-- TASK ITEM --
Only the lines below starting at the one containing "material = bpy.data.materials.new(name)" and ending at the one containing "bmesh.ops.bisect_plane(bm, geom=geometry, plane_co=Vector(point)" belong in the answer, each copied exactly.

-- Saved data entries --
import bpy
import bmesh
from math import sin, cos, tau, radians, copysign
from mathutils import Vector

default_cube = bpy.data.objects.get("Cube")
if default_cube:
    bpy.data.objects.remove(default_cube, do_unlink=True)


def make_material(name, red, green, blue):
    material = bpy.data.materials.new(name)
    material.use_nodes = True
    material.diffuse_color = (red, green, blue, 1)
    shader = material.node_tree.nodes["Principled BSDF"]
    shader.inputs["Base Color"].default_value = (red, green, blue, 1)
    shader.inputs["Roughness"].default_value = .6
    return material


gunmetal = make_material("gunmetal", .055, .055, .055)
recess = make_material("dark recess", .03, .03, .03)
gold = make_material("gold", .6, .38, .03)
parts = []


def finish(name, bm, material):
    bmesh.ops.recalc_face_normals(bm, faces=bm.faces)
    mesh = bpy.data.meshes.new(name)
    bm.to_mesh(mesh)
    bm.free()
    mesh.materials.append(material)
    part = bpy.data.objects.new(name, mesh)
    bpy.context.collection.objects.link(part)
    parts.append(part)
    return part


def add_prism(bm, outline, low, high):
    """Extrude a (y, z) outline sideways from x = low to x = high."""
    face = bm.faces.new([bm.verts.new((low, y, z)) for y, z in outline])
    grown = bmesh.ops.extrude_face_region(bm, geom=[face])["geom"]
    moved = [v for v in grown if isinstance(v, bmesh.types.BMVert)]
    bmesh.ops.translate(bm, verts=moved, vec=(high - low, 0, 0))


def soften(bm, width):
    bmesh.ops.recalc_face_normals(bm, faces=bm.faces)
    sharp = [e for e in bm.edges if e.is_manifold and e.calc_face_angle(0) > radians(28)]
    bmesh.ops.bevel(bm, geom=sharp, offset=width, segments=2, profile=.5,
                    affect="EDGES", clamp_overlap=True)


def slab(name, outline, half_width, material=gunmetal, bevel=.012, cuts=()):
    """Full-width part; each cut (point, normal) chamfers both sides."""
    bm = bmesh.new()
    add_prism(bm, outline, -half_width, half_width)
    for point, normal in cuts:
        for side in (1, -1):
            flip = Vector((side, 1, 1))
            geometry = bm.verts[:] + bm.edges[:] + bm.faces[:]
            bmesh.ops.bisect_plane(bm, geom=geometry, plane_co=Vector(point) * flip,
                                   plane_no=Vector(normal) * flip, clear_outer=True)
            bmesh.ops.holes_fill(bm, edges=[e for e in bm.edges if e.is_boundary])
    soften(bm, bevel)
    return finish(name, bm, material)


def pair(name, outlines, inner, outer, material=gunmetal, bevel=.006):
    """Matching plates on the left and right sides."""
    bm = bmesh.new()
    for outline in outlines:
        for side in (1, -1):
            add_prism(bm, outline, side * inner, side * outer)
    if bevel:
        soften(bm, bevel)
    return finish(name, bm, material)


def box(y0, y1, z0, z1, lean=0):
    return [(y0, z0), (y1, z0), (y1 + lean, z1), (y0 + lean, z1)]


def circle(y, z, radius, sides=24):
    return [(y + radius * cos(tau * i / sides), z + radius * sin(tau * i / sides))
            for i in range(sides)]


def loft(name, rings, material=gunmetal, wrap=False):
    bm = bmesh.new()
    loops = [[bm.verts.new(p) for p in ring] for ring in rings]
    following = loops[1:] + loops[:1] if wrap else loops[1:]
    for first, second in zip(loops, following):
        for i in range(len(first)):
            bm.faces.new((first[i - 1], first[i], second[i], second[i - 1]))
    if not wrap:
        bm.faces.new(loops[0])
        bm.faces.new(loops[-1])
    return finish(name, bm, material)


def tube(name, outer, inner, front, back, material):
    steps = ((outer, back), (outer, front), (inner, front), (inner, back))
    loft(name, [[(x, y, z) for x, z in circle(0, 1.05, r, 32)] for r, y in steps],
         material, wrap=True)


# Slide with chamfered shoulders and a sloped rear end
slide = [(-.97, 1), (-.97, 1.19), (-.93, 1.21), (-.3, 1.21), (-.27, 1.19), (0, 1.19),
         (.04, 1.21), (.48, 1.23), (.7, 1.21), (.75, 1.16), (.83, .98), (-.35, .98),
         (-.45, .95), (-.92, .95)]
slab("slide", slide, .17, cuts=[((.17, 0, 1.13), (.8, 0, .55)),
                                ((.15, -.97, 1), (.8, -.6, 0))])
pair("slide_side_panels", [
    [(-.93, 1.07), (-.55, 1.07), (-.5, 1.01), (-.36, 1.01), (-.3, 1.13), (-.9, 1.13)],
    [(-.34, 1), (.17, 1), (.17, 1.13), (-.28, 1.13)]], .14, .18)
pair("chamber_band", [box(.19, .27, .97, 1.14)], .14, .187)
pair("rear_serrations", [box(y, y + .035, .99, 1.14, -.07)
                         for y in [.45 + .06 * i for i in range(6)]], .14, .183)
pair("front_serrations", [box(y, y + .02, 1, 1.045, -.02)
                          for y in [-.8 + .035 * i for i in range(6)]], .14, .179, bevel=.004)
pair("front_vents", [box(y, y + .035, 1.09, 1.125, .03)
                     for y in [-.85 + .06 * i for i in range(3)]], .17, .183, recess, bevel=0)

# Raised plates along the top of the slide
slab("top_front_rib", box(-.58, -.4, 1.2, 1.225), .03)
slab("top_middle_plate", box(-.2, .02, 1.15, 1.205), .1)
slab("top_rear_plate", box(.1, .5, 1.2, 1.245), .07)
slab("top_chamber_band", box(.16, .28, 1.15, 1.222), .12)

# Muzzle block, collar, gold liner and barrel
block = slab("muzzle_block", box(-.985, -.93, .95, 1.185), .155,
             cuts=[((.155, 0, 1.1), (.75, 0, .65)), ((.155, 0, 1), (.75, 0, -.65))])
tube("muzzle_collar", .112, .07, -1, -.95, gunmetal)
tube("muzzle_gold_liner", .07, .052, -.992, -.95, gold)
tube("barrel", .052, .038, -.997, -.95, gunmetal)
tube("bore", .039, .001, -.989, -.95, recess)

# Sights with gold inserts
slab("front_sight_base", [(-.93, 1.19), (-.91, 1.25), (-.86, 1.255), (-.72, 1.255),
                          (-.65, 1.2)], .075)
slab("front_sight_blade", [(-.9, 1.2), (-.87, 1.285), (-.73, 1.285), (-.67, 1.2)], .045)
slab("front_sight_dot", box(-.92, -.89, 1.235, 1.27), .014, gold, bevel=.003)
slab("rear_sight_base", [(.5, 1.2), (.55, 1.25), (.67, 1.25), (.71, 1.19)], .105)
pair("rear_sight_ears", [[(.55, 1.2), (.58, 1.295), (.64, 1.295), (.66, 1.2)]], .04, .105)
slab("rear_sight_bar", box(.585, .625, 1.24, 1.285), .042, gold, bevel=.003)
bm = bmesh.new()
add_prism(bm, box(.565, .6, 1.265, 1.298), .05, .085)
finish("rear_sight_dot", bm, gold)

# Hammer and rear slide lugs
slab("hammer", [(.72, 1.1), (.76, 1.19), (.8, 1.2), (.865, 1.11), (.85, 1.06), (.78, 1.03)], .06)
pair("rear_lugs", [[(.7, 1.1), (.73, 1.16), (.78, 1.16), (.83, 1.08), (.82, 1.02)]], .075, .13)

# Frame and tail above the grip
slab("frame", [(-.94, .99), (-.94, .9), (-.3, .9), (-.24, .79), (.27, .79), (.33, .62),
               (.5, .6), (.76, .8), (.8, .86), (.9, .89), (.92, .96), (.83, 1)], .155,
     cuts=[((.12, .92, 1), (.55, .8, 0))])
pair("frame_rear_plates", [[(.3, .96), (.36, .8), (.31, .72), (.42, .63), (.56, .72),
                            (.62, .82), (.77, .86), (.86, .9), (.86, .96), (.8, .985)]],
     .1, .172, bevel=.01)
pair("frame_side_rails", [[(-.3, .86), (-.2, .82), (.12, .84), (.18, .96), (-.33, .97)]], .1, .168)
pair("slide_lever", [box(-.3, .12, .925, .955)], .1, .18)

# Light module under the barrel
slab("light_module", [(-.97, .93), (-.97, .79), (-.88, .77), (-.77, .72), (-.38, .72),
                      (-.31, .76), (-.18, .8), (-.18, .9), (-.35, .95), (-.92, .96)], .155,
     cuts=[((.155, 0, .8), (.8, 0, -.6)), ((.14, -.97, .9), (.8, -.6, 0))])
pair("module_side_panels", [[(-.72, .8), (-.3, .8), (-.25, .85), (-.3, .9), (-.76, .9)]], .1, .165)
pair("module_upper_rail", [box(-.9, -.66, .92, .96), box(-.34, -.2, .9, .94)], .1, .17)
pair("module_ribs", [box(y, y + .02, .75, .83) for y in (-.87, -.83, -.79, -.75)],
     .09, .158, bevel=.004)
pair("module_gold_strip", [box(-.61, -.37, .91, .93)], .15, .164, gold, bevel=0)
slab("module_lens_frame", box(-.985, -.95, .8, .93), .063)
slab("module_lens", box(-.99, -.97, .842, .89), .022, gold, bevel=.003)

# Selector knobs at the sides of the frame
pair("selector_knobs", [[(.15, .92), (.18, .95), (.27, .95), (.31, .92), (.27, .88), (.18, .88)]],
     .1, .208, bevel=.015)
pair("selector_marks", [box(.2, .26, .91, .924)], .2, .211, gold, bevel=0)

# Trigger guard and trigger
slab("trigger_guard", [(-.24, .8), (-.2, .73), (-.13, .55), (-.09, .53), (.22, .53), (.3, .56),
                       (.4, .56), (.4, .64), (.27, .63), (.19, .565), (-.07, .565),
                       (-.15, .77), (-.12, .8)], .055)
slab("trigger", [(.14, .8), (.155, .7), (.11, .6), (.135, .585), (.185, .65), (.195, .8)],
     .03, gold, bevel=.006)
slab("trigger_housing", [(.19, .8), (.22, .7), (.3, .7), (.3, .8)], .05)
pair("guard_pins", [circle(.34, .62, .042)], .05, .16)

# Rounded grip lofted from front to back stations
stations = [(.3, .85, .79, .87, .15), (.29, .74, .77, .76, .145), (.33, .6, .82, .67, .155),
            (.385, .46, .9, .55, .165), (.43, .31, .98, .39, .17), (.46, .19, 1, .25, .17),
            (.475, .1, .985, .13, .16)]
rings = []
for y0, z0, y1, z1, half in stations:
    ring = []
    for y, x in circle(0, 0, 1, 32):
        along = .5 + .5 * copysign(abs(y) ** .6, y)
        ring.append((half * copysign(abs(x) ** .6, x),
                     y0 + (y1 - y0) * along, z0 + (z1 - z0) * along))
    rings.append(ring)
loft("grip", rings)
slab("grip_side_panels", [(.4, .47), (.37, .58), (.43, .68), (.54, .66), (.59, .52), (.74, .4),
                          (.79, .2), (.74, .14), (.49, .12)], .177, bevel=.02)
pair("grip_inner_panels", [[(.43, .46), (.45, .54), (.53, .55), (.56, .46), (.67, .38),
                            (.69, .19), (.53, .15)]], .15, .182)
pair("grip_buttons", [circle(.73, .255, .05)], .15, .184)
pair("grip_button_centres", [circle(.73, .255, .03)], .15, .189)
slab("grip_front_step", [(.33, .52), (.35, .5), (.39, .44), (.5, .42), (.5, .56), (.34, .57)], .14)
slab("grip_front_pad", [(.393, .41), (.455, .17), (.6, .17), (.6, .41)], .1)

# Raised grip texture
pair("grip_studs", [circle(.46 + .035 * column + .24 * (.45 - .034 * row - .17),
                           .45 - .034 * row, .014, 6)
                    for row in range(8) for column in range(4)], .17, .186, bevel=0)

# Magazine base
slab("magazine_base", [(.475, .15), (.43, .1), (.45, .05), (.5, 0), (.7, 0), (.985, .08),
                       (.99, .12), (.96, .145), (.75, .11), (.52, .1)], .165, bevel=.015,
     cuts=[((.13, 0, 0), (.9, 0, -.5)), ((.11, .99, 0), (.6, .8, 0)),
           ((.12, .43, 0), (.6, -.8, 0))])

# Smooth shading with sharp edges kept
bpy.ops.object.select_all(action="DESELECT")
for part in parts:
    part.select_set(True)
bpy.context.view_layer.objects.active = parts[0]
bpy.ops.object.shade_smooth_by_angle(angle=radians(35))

-- TASK SOLUTION --
    material = bpy.data.materials.new(name)
    material.use_nodes = True
    material.diffuse_color = (red, green, blue, 1)
    shader = material.node_tree.nodes["Principled BSDF"]
    shader.inputs["Base Color"].default_value = (red, green, blue, 1)
    shader.inputs["Roughness"].default_value = .6
    return material


gunmetal = make_material("gunmetal", .055, .055, .055)
recess = make_material("dark recess", .03, .03, .03)
gold = make_material("gold", .6, .38, .03)
parts = []


def finish(name, bm, material):
    bmesh.ops.recalc_face_normals(bm, faces=bm.faces)
    mesh = bpy.data.meshes.new(name)
    bm.to_mesh(mesh)
    bm.free()
    mesh.materials.append(material)
    part = bpy.data.objects.new(name, mesh)
    bpy.context.collection.objects.link(part)
    parts.append(part)
    return part


def add_prism(bm, outline, low, high):
    """Extrude a (y, z) outline sideways from x = low to x = high."""
    face = bm.faces.new([bm.verts.new((low, y, z)) for y, z in outline])
    grown = bmesh.ops.extrude_face_region(bm, geom=[face])["geom"]
    moved = [v for v in grown if isinstance(v, bmesh.types.BMVert)]
    bmesh.ops.translate(bm, verts=moved, vec=(high - low, 0, 0))


def soften(bm, width):
    bmesh.ops.recalc_face_normals(bm, faces=bm.faces)
    sharp = [e for e in bm.edges if e.is_manifold and e.calc_face_angle(0) > radians(28)]
    bmesh.ops.bevel(bm, geom=sharp, offset=width, segments=2, profile=.5,
                    affect="EDGES", clamp_overlap=True)


def slab(name, outline, half_width, material=gunmetal, bevel=.012, cuts=()):
    """Full-width part; each cut (point, normal) chamfers both sides."""
    bm = bmesh.new()
    add_prism(bm, outline, -half_width, half_width)
    for point, normal in cuts:
        for side in (1, -1):
            flip = Vector((side, 1, 1))
            geometry = bm.verts[:] + bm.edges[:] + bm.faces[:]
            bmesh.ops.bisect_plane(bm, geom=geometry, plane_co=Vector(point) * flip,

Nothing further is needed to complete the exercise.